Although certain medicines should not be used together at all, in other cases two different medicines may be used together even if an interaction might occur. In these cases, your doctor may want to change the dose, or other precautions may be necessary. When you are receiving this medicine, it is especially important that your healthcare professional know if you are taking any of the medicines listed below. The following interactions have been selected on the basis of their potential significance and are not necessarily all-inclusive.
Using this medicine with any of the following medicines is not recommended. Your doctor may decide not to treat you with this medication or change some of the other medicines you take.
- Measles Virus Vaccine, Live
- Mumps Virus Vaccine, Live
- Rubella Virus Vaccine, Live
- Varicella Virus Vaccine
Using this medicine with any of the following medicines is usually not recommended, but may be required in some cases. If both medicines are prescribed together, your doctor may change the dose or how often you use one or both of the medicines.
Certain medicines should not be used at or around the time of eating food or eating certain types of food since interactions may occur. Using alcohol or tobacco with certain medicines may also cause interactions to occur. Discuss with your healthcare professional the use of your medicine with food, alcohol, or tobacco.
Other Medical ProblemsTOP
The presence of other medical problems may affect the use of this medicine. Make sure you tell your doctor if you have any other medical problems, especially:
- Congestive heart failure or
- Heart attack, history of, or
- Heart disease or
- Heart rhythm problems or
- Kidney disease or
- Stroke, history of, or
- Transient ischemic attacks (TIA or mini-stroke), history of—Use with caution. May cause side effects to become worse.
- Dehydration or
- Low blood pressure—Should not be used in patients with these conditions.
It is very important that your doctor check your progress at regular visits to allow for changes in your dose. Blood tests may be needed to check for any unwanted effects.
Low blood pressure (hypotension) may occur with this medicine. Check with your doctor right away if you have the following symptoms: blurred vision; confusion; severe dizziness, faintness, or lightheadedness when getting up from a lying or sitting position suddenly; sweating; or unusual tiredness or weakness.
Serious skin reactions can occur with this medicine. Check with your doctor right away if you have a rash on the lips or mouth; red skin lesions on the palms of the hands or soles of the feet; sores or ulcers on the skin; or fever or chills while you are receiving this medicine.
This medicine may cause a serious type of allergic reaction called anaphylaxis. Anaphylaxis can be life-threatening and requires immediate medical attention. Call your doctor right away if you have a rash; itching; trouble breathing; any swelling of your hands, face, or mouth; or chest pain after you receive this medicine.
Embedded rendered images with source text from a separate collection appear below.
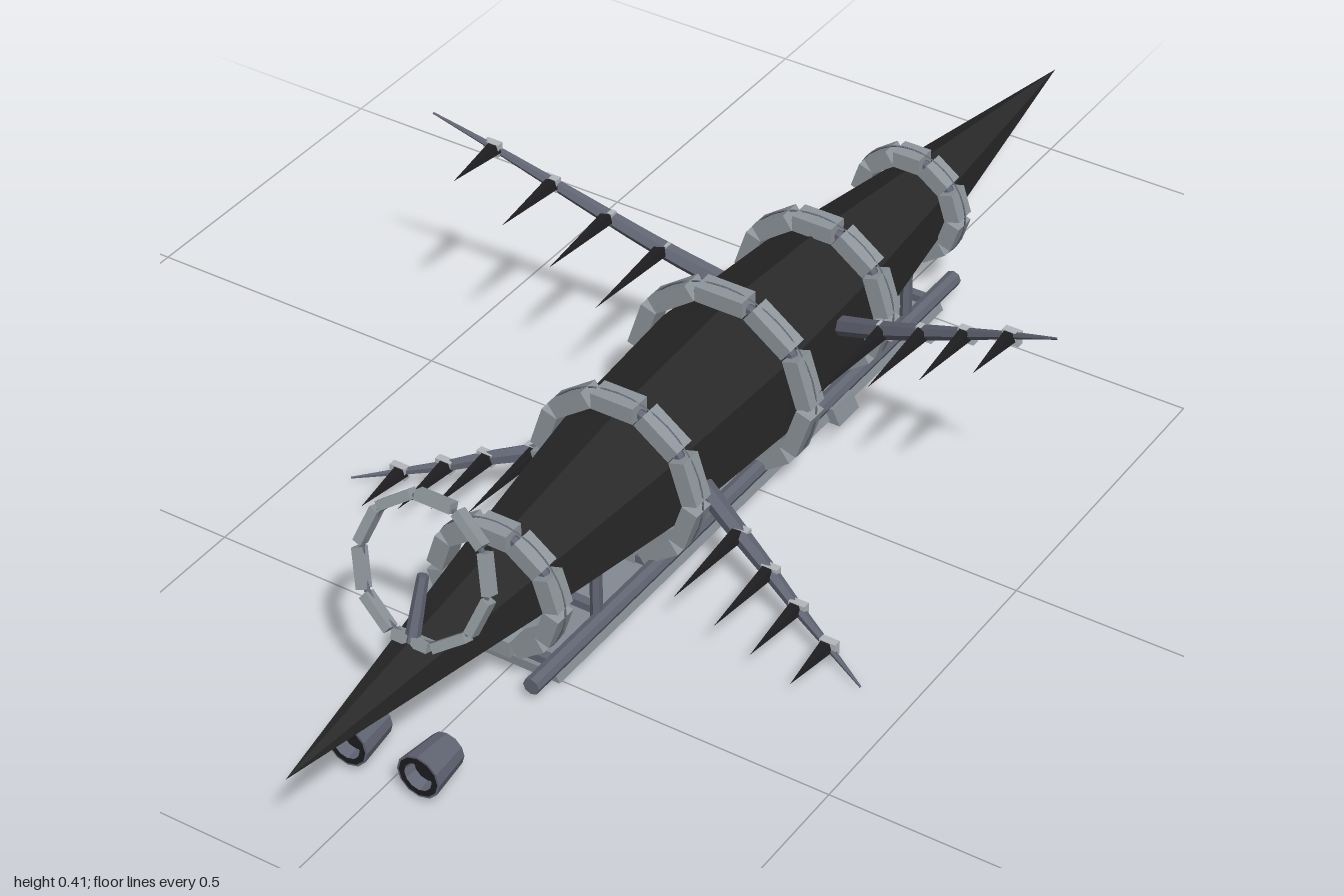
import * as THREE from 'three';

const mat = (name, color) => {
  const m = new THREE.MeshStandardMaterial({ color, flatShading: true });
  m.name = name;
  return m;
};

export function createModel() {
  const hullBlack = mat('hullBlack', 0x292929);
  const spikeBlack = mat('spikeBlack', 0x1e1e20);
  const ringGrey = mat('ringGrey', 0x8f979c);
  const steel = mat('steel', 0x626674);
  const plateGrey = mat('plateGrey', 0x838b92);
  const collarGrey = mat('collarGrey', 0xb4b8bc);
  const model = new THREE.Group();

  const add = (parent, name, geo, material, x = 0, y = 0, z = 0) => {
    const mesh = new THREE.Mesh(geo, material);
    mesh.name = name;
    mesh.position.set(x, y, z);
    parent.add(mesh);
    return mesh;
  };

  // Six-sided spindle hull, pointed at both ends, ridge on top
  const profile = [[0, -1], [0.066, -0.55], [0.104, -0.28], [0.122, -0.03],
    [0.107, 0.24], [0.069, 0.53], [0, 1]].map(([r, z]) => new THREE.Vector2(r, z));
  const hull = add(model, 'hull', new THREE.LatheGeometry(profile, 6).rotateX(Math.PI / 2), hullBlack, 0, 0.161, 0);
  hull.rotation.x = -0.0055;

  // Segmented band in the XY plane: separate blocks on a thinner core
  const segmentedRing = (name, radius, thick, depth, count) => {
    const g = new THREE.Group();
    g.name = name;
    const mid = radius - thick / 2;
    const len = 2 * mid * Math.tan(Math.PI / count) * 0.88;
    for (let i = 0; i < count; i++) {
      const a = Math.PI / 2 + (i * 2 * Math.PI) / count;
      const block = add(g, name + 'Block', new THREE.BoxGeometry(thick, len, depth), ringGrey,
        Math.cos(a) * mid, Math.sin(a) * mid, 0);
      block.rotation.z = a;
    }
    add(g, name + 'Core', new THREE.TorusGeometry(mid, thick * 0.32, 6, count * 2), steel);
    model.add(g);
    return g;
  };

  // Five hull rings, each with a fine outer wire
  for (const [z, r] of [[0.53, 0.104], [0.24, 0.134], [-0.03, 0.15], [-0.28, 0.128], [-0.55, 0.092]]) {
    const ring = segmentedRing('hullRing', r, 0.026, 0.036, 10);
    ring.position.set(0, 0.16, z);
    add(ring, 'ringWire', new THREE.TorusGeometry(r + 0.003, 0.0015, 4, 40), steel);
  }

  // Tilted hoop above the nose, with a short post inside
  const hoop = segmentedRing('noseHoop', 0.106, 0.014, 0.018, 10);
  hoop.position.set(0, 0.296, 0.693);
  hoop.rotation.x = -0.33;
  add(hoop, 'hoopPost', new THREE.CylinderGeometry(0.008, 0.011, 0.1, 6), steel, 0, -0.056, 0);

  // Swept arm: tube narrowing to a point, carrying forward spikes
  const spikedArm = (name, side, points, spikeXs, tipZ) => {
    const arm = new THREE.Group();
    arm.name = name;
    const curve = new THREE.CatmullRomCurve3(points.map(([x, y, z]) => new THREE.Vector3(side * x, y, z)));
    const rings = 12, sides = 6;
    const geo = new THREE.TubeGeometry(curve, rings, 0.015, sides);
    const p = geo.attributes.position, v = new THREE.Vector3();
    for (let i = 0; i < p.count; i++) {
      const u = Math.floor(i / (sides + 1)) / rings;
      const centre = curve.getPointAt(u);
      v.fromBufferAttribute(p, i).sub(centre).multiplyScalar(1 - 0.9 * Math.pow(u, 1.5)).add(centre);
      p.setXYZ(i, v.x, v.y, v.z);
    }
    geo.computeVertexNormals();
    add(arm, name + 'Beam', geo, steel);
    for (const x of spikeXs) {
      // Find the point on the arm at this distance from the hull
      let lo = 0, hi = 1;
      for (let k = 0; k < 20; k++) {
        const m = (lo + hi) / 2;
        if (Math.abs(curve.getPoint(m).x) < x) lo = m; else hi = m;
      }
      const c = curve.getPoint(lo);
      const length = tipZ - c.z;
      add(arm, 'spikeCollar', new THREE.BoxGeometry(0.026, 0.021, 0.012), collarGrey, c.x + side * 0.003, c.y, c.z);
      add(arm, 'spike', new THREE.ConeGeometry(0.0125, length, 5).rotateX(Math.PI / 2),
        spikeBlack, c.x, c.y, c.z + length / 2);
    }
    model.add(arm);
  };

  for (const side of [1, -1]) {
    spikedArm('upperArm', side,
      [[0.09, 0.185, -0.19], [0.187, 0.235, -0.155], [0.345, 0.32, -0.107], [0.43, 0.367, -0.08], [0.515, 0.412, -0.052]],
      [0.187, 0.265, 0.345, 0.428], 0.022);
    spikedArm('lowerArm', side,
      [[0.09, 0.128, 0.168], [0.17, 0.1, 0.2], [0.235, 0.079, 0.226], [0.29, 0.056, 0.246], [0.36, 0.032, 0.272], [0.427, 0.01, 0.298]],
      [0.17, 0.235, 0.293, 0.357], 0.367);

    // Skid rail and struts to the hull
    add(model, 'skidRail', new THREE.CylinderGeometry(0.013, 0.013, 1.13, 8).rotateX(Math.PI / 2),
      steel, side * 0.068, 0.034, -0.005);
    for (const z of [0.39, -0.44])
      add(model, 'skidStrut', new THREE.CylinderGeometry(0.009, 0.009, 0.11, 6), steel, side * 0.06, 0.087, z);

    // Open-fronted pod below the nose
    const pod = new THREE.Group();
    pod.name = 'nosePod';
    pod.position.set(side * 0.058, 0.051, 0.77);
    add(pod, 'podShell', new THREE.LatheGeometry([[0, -0.033], [0.027, -0.033], [0.034, 0.033], [0.025, 0.033], [0.021, 0.012]]
      .map(([r, y]) => new THREE.Vector2(r, y)), 12).rotateX(Math.PI / 2), steel);
    add(pod, 'podBore', new THREE.CircleGeometry(0.0225, 12), spikeBlack, 0, 0, 0.013);
    add(pod, 'podRim', new THREE.RingGeometry(0.022, 0.031, 12), spikeBlack, 0, 0, 0.0335);
    model.add(pod);
  }

  // Belly plate and the wider clamp across it, both with sloping sides
  const bellySlab = (name, bottom, top, y0, y1, z, depth) => {
    const section = new THREE.Shape([[-bottom, y0], [bottom, y0], [top, y1], [-top, y1]]
      .map(([x, y]) => new THREE.Vector2(x, y)));
    add(model, name, new THREE.ExtrudeGeometry(section, { depth, bevelEnabled: false }), plateGrey, 0, 0, z);
  };
  bellySlab('bellyPlate', 0.08, 0.072, 0.009, 0.024, -0.52, 1.03);
  bellySlab('bellyClamp', 0.097, 0.085, 0.005, 0.03, -0.245, 0.055);

  // Cross bars between the rails
  for (let i = 0; i < 9; i++)
    add(model, 'crossBar', new THREE.BoxGeometry(0.13, 0.012, 0.014), steel, 0, 0.034, -0.5 + i * 0.125);

  return model;
}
This medicine may cause nausea and/or vomiting in most people, sometimes even after receiving medicines to prevent it. Ask your doctor or nurse about other ways to control these side effects.